[Stored data entries]
[Start of Attachment]

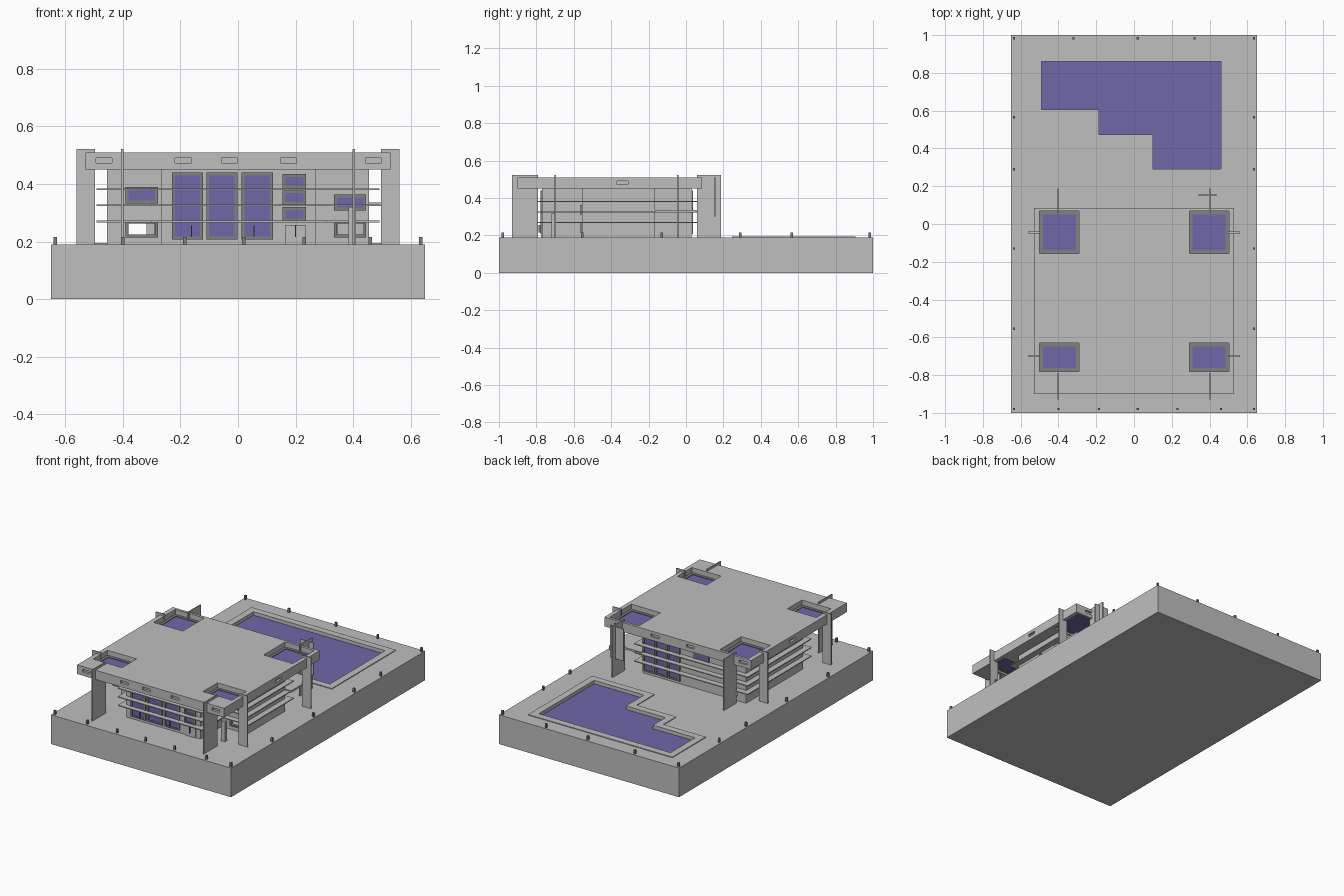
import bpy, bmesh

if "Cube" in bpy.data.objects:
    bpy.data.objects.remove(bpy.data.objects["Cube"])


def material(name, rgb):
    m = bpy.data.materials.new(name)
    m.use_nodes = True
    m.diffuse_color = (*rgb, 1)
    m.node_tree.nodes["Principled BSDF"].inputs["Base Color"].default_value = (*rgb, 1)
    return m


CONCRETE = material("pale concrete", (0.52, 0.52, 0.52))
FRAME = material("dark grey frame", (0.22, 0.22, 0.22))
GLASS = material("violet blue glass", (0.156, 0.138, 0.39))


def finish(name, bm, mat):
    bmesh.ops.recalc_face_normals(bm, faces=bm.faces)
    me = bpy.data.meshes.new(name)
    bm.to_mesh(me)
    bm.free()
    me.materials.append(mat)
    ob = bpy.data.objects.new(name, me)
    bpy.context.collection.objects.link(ob)
    return ob


def boxes(name, specs, mat=CONCRETE):
    """One object made of boxes given as (x0, x1, y0, y1, z0, z1)."""
    bm = bmesh.new()
    for x0, x1, y0, y1, z0, z1 in specs:
        for v in bmesh.ops.create_cube(bm, size=1)["verts"]:
            v.co = (x1 if v.co.x > 0 else x0, y1 if v.co.y > 0 else y0,
                    z1 if v.co.z > 0 else z0)
    return finish(name, bm, mat)


def prism(name, outline, z0, z1, mat=CONCRETE):
    bm = bmesh.new()
    face = bm.faces.new([bm.verts.new((x, y, z0)) for x, y in outline])
    top = bmesh.ops.extrude_face_region(bm, geom=[face])["geom"]
    for v in top:
        if isinstance(v, bmesh.types.BMVert):
            v.co.z = z1
    return finish(name, bm, mat)


def offset(outline, d):
    """Grow a clockwise right-angled outline by d."""
    def normal(a, b):
        dx, dy = b[0] - a[0], b[1] - a[1]
        n = abs(dx) + abs(dy)
        return -dy / n, dx / n
    result = []
    for i, p in enumerate(outline):
        m = normal(outline[i - 1], p)
        n = normal(p, outline[(i + 1) % len(outline)])
        result.append((p[0] + d * (m[0] + n[0]), p[1] + d * (m[1] + n[1])))
    return result


def cut(target, cutter):
    mod = target.modifiers.new("cut", "BOOLEAN")
    mod.operation = "DIFFERENCE"
    mod.solver = "EXACT"
    mod.object = cutter
    bpy.context.view_layer.objects.active = target
    bpy.ops.object.modifier_apply(modifier=mod.name)
    bpy.data.objects.remove(cutter)


def ring(x0, x1, a0, a1, w):
    """Four bars around a rectangle, as (x0, x1, a0, a1)."""
    return [(x0, x1, a0, a0 + w), (x0, x1, a1 - w, a1),
            (x0, x0 + w, a0 + w, a1 - w), (x1 - w, x1, a0 + w, a1 - w)]


def window(name, x0, x1, z0, z1, y, glazed=True):
    """Framed window on a wall whose face is at y."""
    boxes(name + "_frame", [(a, b, y - 0.008, y + 0.008, c, d)
                            for a, b, c, d in ring(x0, x1, z0, z1, 0.01)], FRAME)
    if glazed:
        boxes(name + "_glass", [(x0 + 0.005, x1 - 0.005, y - 0.004, y + 0.004,
                                 z0 + 0.005, z1 - 0.005)], GLASS)


GROUND = 0.19
ROOF_LOW, ROOF_TOP = 0.45, 0.51

# Plinth with a stepped pool and a low curb
pool = [(-0.49, 0.86), (0.46, 0.86), (0.46, 0.29), (0.10, 0.29),
        (0.10, 0.475), (-0.185, 0.475), (-0.185, 0.605), (-0.49, 0.605)]
plinth = boxes("plinth", [(-0.65, 0.65, -1, 1, 0, GROUND)])
curb = prism("pool_curb", offset(pool, 0.045), GROUND - 0.002, GROUND + 0.005)
for part in (plinth, curb):
    cut(part, prism("pool_cutter", pool, GROUND - 0.025, GROUND + 0.1))
prism("pool_water", pool, GROUND - 0.026, GROUND - 0.018, GLASS)

# Hollow house walls
FRONT, WING, BACK = -0.77, -0.555, 0.03
plan = [(-0.455, BACK), (0.29, BACK), (0.29, -0.165), (0.455, -0.165),
        (0.455, WING), (0.27, WING), (0.27, FRONT), (-0.265, FRONT),
        (-0.265, WING), (-0.455, WING)]
walls = prism("house_walls", plan, GROUND, ROOF_LOW)
cut(walls, prism("room_cutter", offset(plan, -0.012), 0.1, 0.6))
cut(walls, boxes("opening_cutter", [
    (-0.38, -0.29, WING - 0.05, WING + 0.05, 0.225, 0.262),
    (0.345, 0.435, WING - 0.05, WING + 0.05, 0.225, 0.262),
    (-0.39, -0.317, BACK - 0.05, BACK + 0.05, 0.215, 0.262)]))

# Sun shelves wrapping the walls
for i, z in enumerate((0.267, 0.323, 0.379)):
    prism(f"sun_shelf_{i}", offset(plan, 0.037), z, z + 0.006)
boxes("rear_terrace", [(0.285, 0.5, -0.165, 0.055, 0.323, 0.335)])

# Front windows
for i, x in enumerate((-0.23, -0.11, 0.013)):
    window(f"tall_front_window_{i}", x, x + 0.108, 0.207, 0.44, FRONT)
for i, z in enumerate((0.27, 0.328, 0.385)):
    window(f"small_front_window_{i}", 0.155, 0.237, z, z + 0.05, FRONT)
window("right_wing_window", -0.39, -0.278, 0.333, 0.39, WING)
window("left_wing_window", 0.333, 0.445, 0.308, 0.363, WING)
window("right_wing_opening", -0.39, -0.278, 0.214, 0.272, WING, False)
window("left_wing_opening", 0.333, 0.445, 0.214, 0.272, WING, False)

# Door and handles
boxes("front_door", [(0.163, 0.237, FRONT - 0.006, FRONT, GROUND, 0.257)])
boxes("door_handles", [(x, x + 0.004, FRONT - 0.018, FRONT - 0.008, 0.215, 0.255)
                       for x in (-0.163, 0.053, 0.198)], FRAME)

# Back windows
for i, x in enumerate((0.02, 0.11, 0.2)):
    window(f"tall_back_window_{i}", x, x + 0.086, 0.207, 0.44, BACK)
window("small_back_window", -0.19, -0.08, 0.375, 0.43, BACK)

# Roof slab with skylight wells and edge slots
X, Y0, Y1 = 0.53, -0.90, 0.085
roof = boxes("roof", [(-X, X, Y0, Y1, ROOF_LOW, ROOF_TOP)])
wells = [(x, x + 0.21, a, b) for x in (-0.5, 0.293)
         for a, b in ((-0.78, -0.63), (-0.155, 0.068))]
cut(roof, boxes("well_cutter", [(*w, 0.4, 0.6) for w in wells]))
slots = [(x - 0.028, x + 0.028, Y0 - 0.01, Y0 + 0.015) for x in (-0.465, -0.19, -0.03, 0.175, 0.47)]
slots += [(x - 0.028, x + 0.028, Y1 - 0.012, Y1 + 0.01) for x in (-0.47, -0.09, 0.165, 0.43)]
slots += [(s * X - 0.015, s * X + 0.015, -0.37, -0.31) for s in (-1, 1)]
cut(roof, boxes("slot_cutter", [(*s, 0.473, 0.491) for s in slots]))
for i, (x0, x1, y0, y1) in enumerate(wells):
    boxes(f"skylight_frame_{i}", [(*bar, 0.462, 0.478)
                                  for bar in ring(x0, x1, y0, y1, 0.018)], FRAME)
    boxes(f"skylight_glass_{i}", [(x0 + 0.01, x1 - 0.01, y0 + 0.01, y1 - 0.01,
                                   0.466, 0.474)], GLASS)

# Thin upright fins gripping the roof corners
T, TOP = 0.004, 0.522
for side, s in (("right", -1), ("left", 1)):
    x = 0.402 * s
    boxes(f"{side}_front_fin", [(x - T, x + T, -0.93, -0.79, GROUND, TOP)])
    boxes(f"{side}_back_fin", [(x - T, x + T, 0.06, 0.187, GROUND, TOP)])
    xa, xb = sorted((0.497 * s, 0.56 * s))
    boxes(f"{side}_side_fins", [(xa, xb, y - T, y + T, GROUND, TOP)
                                for y in (-0.70, -0.045)])
boxes("hanging_screen", [(0.34, 0.44, 0.151, 0.157, 0.3, ROOF_TOP)])
boxes("small_post", [(0.383, 0.41, -0.72, -0.70, GROUND, 0.32)])

# Garden lamps round the plinth edge
spots = [(x, -0.98) for x in (-0.635, -0.4, -0.185, 0.02, 0.23, 0.46, 0.635)]
spots += [(x, 0.983) for x in (-0.635, -0.32, 0.02, 0.32, 0.635)]
spots += [(s * 0.635, y) for s in (-1, 1) for y in (-0.555, -0.13, 0.29, 0.565)]
boxes("garden_lamps", [(x - 0.006, x + 0.006, y - 0.006, y + 0.006, GROUND, 0.216)
                       for x, y in spots], FRAME)
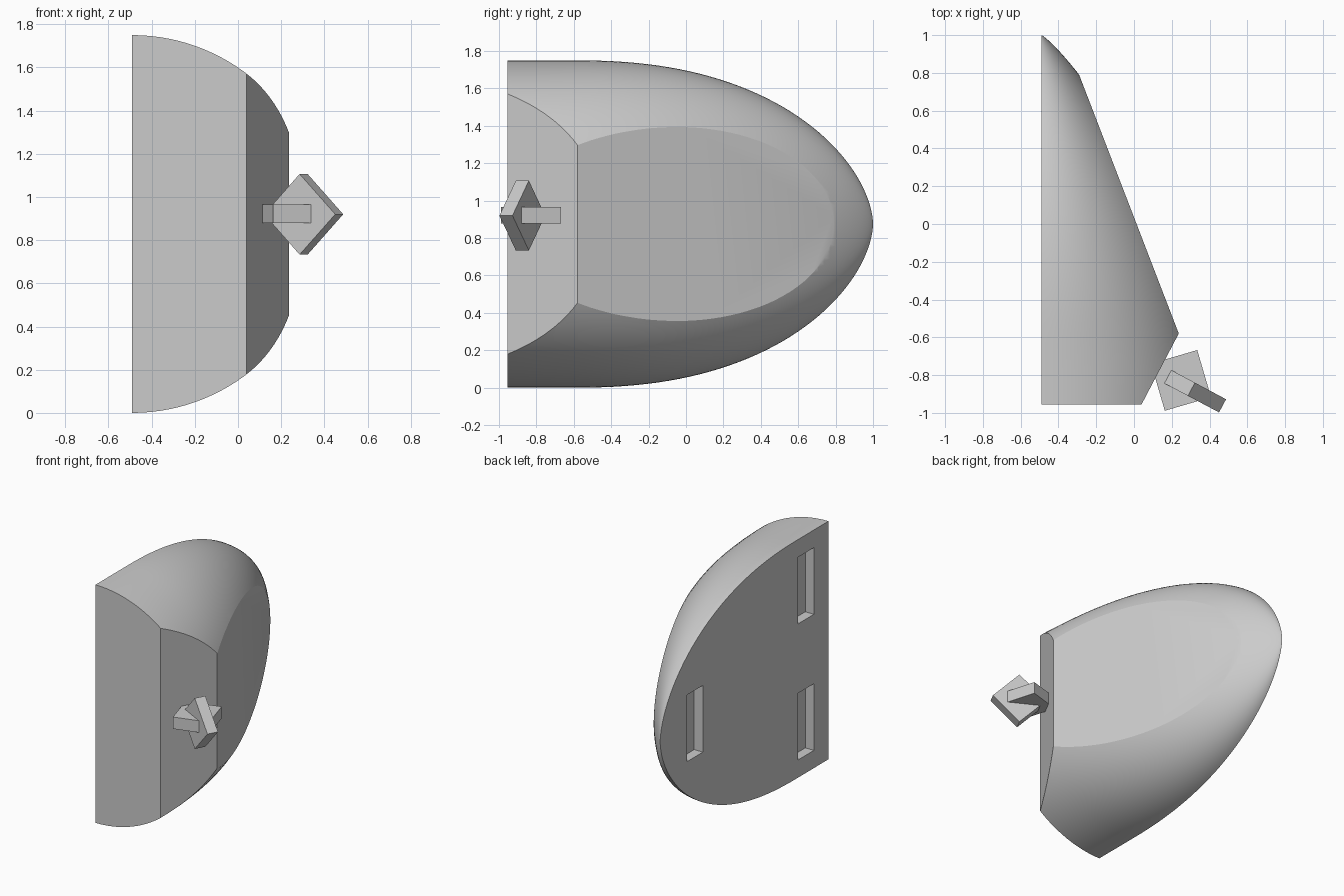
import bpy, bmesh, math
from mathutils import Vector

if "Cube" in bpy.data.objects:
    bpy.data.objects.remove(bpy.data.objects["Cube"], do_unlink=True)

grey = bpy.data.materials.new("plain grey")
grey.use_nodes = True
colour = (0.6, 0.6, 0.6, 1)
grey.diffuse_color = colour
grey.node_tree.nodes["Principled BSDF"].inputs["Base Color"].default_value = colour

BACK_X, MID_Z = -0.49, 0.875
FRONT_Y, LENGTH, RADIUS = -0.955, 1.955, 0.875


def box(name, centre, size, turn=(0, 0, 0)):
    bpy.ops.mesh.primitive_cube_add(size=1, location=centre, rotation=turn)
    ob = bpy.context.object
    ob.name = name
    ob.scale = size
    ob.data.materials.append(grey)
    return ob


def section(y):
    """Half width and half height of the shell at y."""
    s = min(1, (y - FRONT_Y) / LENGTH)
    t = min(1, max(0, (y + 0.6) / 1.6))
    return RADIUS * (1 - s ** 1.7) ** 0.85, RADIUS * (1 - t ** 2.3) ** 0.58


# Shell: half-round sections lofted to a rounded end
ROWS, SIDES = 48, 64
bm = bmesh.new()
rings = []
for i in range(ROWS):
    y = FRONT_Y + LENGTH * math.sin(i / ROWS * math.pi / 2)
    wide, high = section(y)
    rings.append([bm.verts.new((BACK_X + wide * math.sin(k * math.pi / SIDES), y,
                                MID_Z + high * math.cos(k * math.pi / SIDES)))
                  for k in range(SIDES + 1)])
tip = bm.verts.new((BACK_X, FRONT_Y + LENGTH, MID_Z))
for a, b in zip(rings, rings[1:]):
    for k in range(SIDES):
        bm.faces.new((a[k], a[k + 1], b[k + 1], b[k]))
for k in range(SIDES):
    bm.faces.new((rings[-1][k], rings[-1][k + 1], tip))
bm.faces.new(rings[0])
bm.faces.new([r[0] for r in rings] + [tip] + [r[-1] for r in reversed(rings)])

# Flat cuts: angled front corner and long slanting side
corner = Vector((0.237, -0.58, MID_Z))
for normal in ((0.375, -0.197, 0), (1, 0.385, 0)):
    bmesh.ops.bisect_plane(bm, geom=bm.verts[:] + bm.edges[:] + bm.faces[:],
                           plane_co=corner, plane_no=Vector(normal).normalized(),
                           clear_outer=True)
    bmesh.ops.holes_fill(bm, edges=[e for e in bm.edges if e.is_boundary], sides=0)
bmesh.ops.recalc_face_normals(bm, faces=bm.faces[:])
mesh = bpy.data.meshes.new("body")
bm.to_mesh(mesh)
bm.free()
body = bpy.data.objects.new("body", mesh)
bpy.context.collection.objects.link(body)
mesh.materials.append(grey)

# Three mounting slots in the flat back
for y, z in ((-0.693, 1.375), (-0.693, 0.375), (0.597, 0.855)):
    cutter = box("slot_cutter", (BACK_X, y, z), (0.14, 0.185, 0.49))
    cutter.hide_render = True
    cut = body.modifiers.new("slot", "BOOLEAN")
    cut.operation, cut.solver, cut.object = "DIFFERENCE", "EXACT", cutter
    bpy.ops.object.select_all(action="DESELECT")
    bpy.context.view_layer.objects.active = body
    body.select_set(True)
    bpy.ops.object.modifier_apply(modifier=cut.name)
    bpy.data.objects.remove(cutter, do_unlink=True)

bpy.ops.object.shade_smooth_by_angle(angle=math.radians(20))

# Knob: flat square stem block with a diamond plate across it
box("stem_block", (0.249, -0.828, 0.922), (0.255, 0.26, 0.087), (0, 0, math.radians(16.3)))
box("diamond_plate", (0.304, -0.875, 0.92), (0.264, 0.079, 0.264),
    (0, math.radians(45), math.radians(-28)))
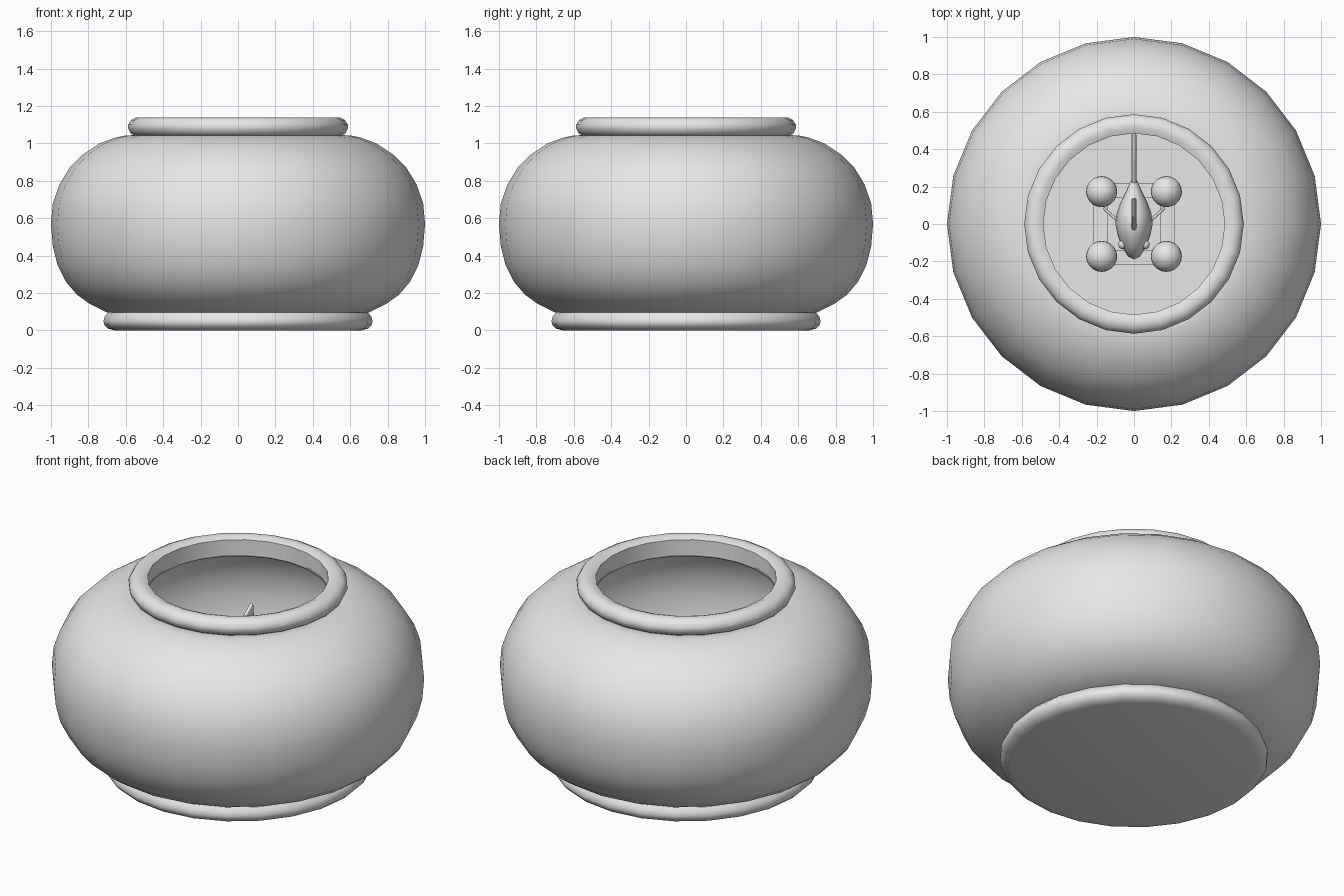
import bpy, bmesh, math
from mathutils import Vector

cube = bpy.data.objects.get("Cube")
if cube:
    bpy.data.objects.remove(cube, do_unlink=True)

grey = bpy.data.materials.new("plain_grey")
grey.use_nodes = True
grey.diffuse_color = (0.8, 0.8, 0.8, 1)
grey.node_tree.nodes["Principled BSDF"].inputs["Base Color"].default_value = (0.8, 0.8, 0.8, 1)


def finish(name, bm, smooth=True, angle=40):
    bmesh.ops.recalc_face_normals(bm, faces=bm.faces)
    mesh = bpy.data.meshes.new(name)
    bm.to_mesh(mesh)
    bm.free()
    mesh.materials.append(grey)
    ob = bpy.data.objects.new(name, mesh)
    bpy.context.collection.objects.link(ob)
    if smooth:
        bpy.ops.object.select_all(action='DESELECT')
        ob.select_set(True)
        bpy.context.view_layer.objects.active = ob
        bpy.ops.object.shade_smooth_by_angle(angle=math.radians(angle))
    return ob


def lathe(name, profile, sides=24, closed=False):
    """Spin (radius, height) points around z."""
    bm = bmesh.new()
    verts = [bm.verts.new((r, 0, z)) for r, z in profile]
    pairs = list(zip(verts, verts[1:]))
    if closed:
        pairs.append((verts[-1], verts[0]))
    edges = [bm.edges.new(p) for p in pairs]
    bmesh.ops.spin(bm, geom=verts + edges, cent=(0, 0, 0), axis=(0, 0, 1),
                   angle=math.tau, steps=sides, use_merge=True)
    bmesh.ops.remove_doubles(bm, verts=bm.verts, dist=0.0005)
    return finish(name, bm)


def ball(name, radius, centre):
    bm = bmesh.new()
    bmesh.ops.create_uvsphere(bm, u_segments=20, v_segments=12, radius=radius)
    bmesh.ops.translate(bm, verts=bm.verts, vec=centre)
    return finish(name, bm)


def box(name, size, centre):
    bm = bmesh.new()
    bmesh.ops.create_cube(bm, size=1)
    bmesh.ops.scale(bm, verts=bm.verts, vec=size)
    bmesh.ops.translate(bm, verts=bm.verts, vec=centre)
    return finish(name, bm, smooth=False)


def fin(name, outline, thickness):
    """Thin upright plate from a (y, z) outline."""
    bm = bmesh.new()
    face = bm.faces.new([bm.verts.new((-thickness / 2, y, z)) for y, z in outline])
    top = bmesh.ops.extrude_face_region(bm, geom=[face])["geom"]
    moved = [v for v in top if isinstance(v, bmesh.types.BMVert)]
    bmesh.ops.translate(bm, verts=moved, vec=(thickness, 0, 0))
    ob = finish(name, bm, smooth=False)
    bevel = ob.modifiers.new("soft_edges", 'BEVEL')
    bevel.width = thickness * 0.35
    bevel.segments = 2
    return ob


# Round bowl: bulging wall, thin shell
bowl_profile = [(0.62, 0.09), (0.70, 0.095), (0.79, 0.14), (0.86, 0.19), (0.92, 0.26),
                (0.965, 0.35), (0.99, 0.45), (1.0, 0.57), (0.99, 0.68), (0.955, 0.78),
                (0.90, 0.87), (0.83, 0.94), (0.74, 1.0), (0.66, 1.03), (0.60, 1.043), (0.49, 1.045)]
bowl = lathe("bowl_wall", bowl_profile)
shell = bowl.modifiers.new("wall_thickness", 'SOLIDIFY')
shell.thickness = 0.02

# Foot disc and inner floor
lathe("bowl_base", [(0, 0), (0.66, 0), (0.695, 0.01), (0.715, 0.03), (0.72, 0.05),
                    (0.712, 0.075), (0.69, 0.1), (0, 0.11)])

# Rolled rim with an upright inner wall
lathe("bowl_rim", [(0.485, 1.04), (0.55, 1.04), (0.575, 1.055), (0.587, 1.08), (0.587, 1.1),
                   (0.572, 1.125), (0.545, 1.138), (0.515, 1.138), (0.485, 1.125)], closed=True)

# Small ornament on the floor: square wall with a ball on each corner
for side, label in ((1, "left"), (-1, "right")):
    box("ornament_wall_" + label, (0.08, 0.44, 0.16), (side * 0.18, 0, 0.18))
for side, label in ((1, "back"), (-1, "front")):
    box("ornament_wall_" + label, (0.28, 0.08, 0.16), (0, side * 0.18, 0.18))
for x in (-1, 1):
    for y in (-1, 1):
        ball("ornament_ball", 0.083, (x * 0.173, y * 0.173, 0.32))

# Fish body: spun along its length, then stretched tall
Z = 0.6
body = lathe("fish_body", [(0, -0.19), (0.03, -0.175), (0.06, -0.13), (0.085, -0.07),
                           (0.1, 0.0), (0.092, 0.06), (0.07, 0.12), (0.04, 0.18),
                           (0.018, 0.23), (0, 0.25)], sides=16)
body.rotation_euler.x = -math.pi / 2
body.scale.y = 1.6
body.location.z = Z

# Tail, back and belly fins
fin("fish_tail", [(0.2, Z - 0.025), (0.34, Z - 0.09), (0.49, Z - 0.14), (0.44, Z),
                  (0.49, Z + 0.14), (0.34, Z + 0.09), (0.2, Z + 0.025)], 0.028)
fin("fish_back_fin", [(-0.05, Z + 0.12), (0.12, Z + 0.08), (0.14, Z + 0.22),
                      (0.13, Z + 0.33), (0.04, Z + 0.26)], 0.025)
fin("fish_belly_fin", [(0.0, Z - 0.12), (0.05, Z - 0.2), (0.12, Z - 0.2), (0.1, Z - 0.06)], 0.02)

# Paired side fins and eyes
for side, label in ((1, "left"), (-1, "right")):
    flipper = fin("fish_side_fin_" + label, [(0, -0.02), (0.09, -0.06), (0.1, 0.02), (0, 0.02)], 0.016)
    flipper.location = Vector((side * 0.09, 0.02, Z - 0.03))
    flipper.rotation_euler.z = -side * math.radians(48)
    ball("fish_eye_" + label, 0.024, (side * 0.06, -0.11, Z + 0.04))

[End of Attachment]

**DESCRIPTION OF THE TASK:** Tell how many lines above include "body", and add no other text.

**EXERCISE RESULT:** 11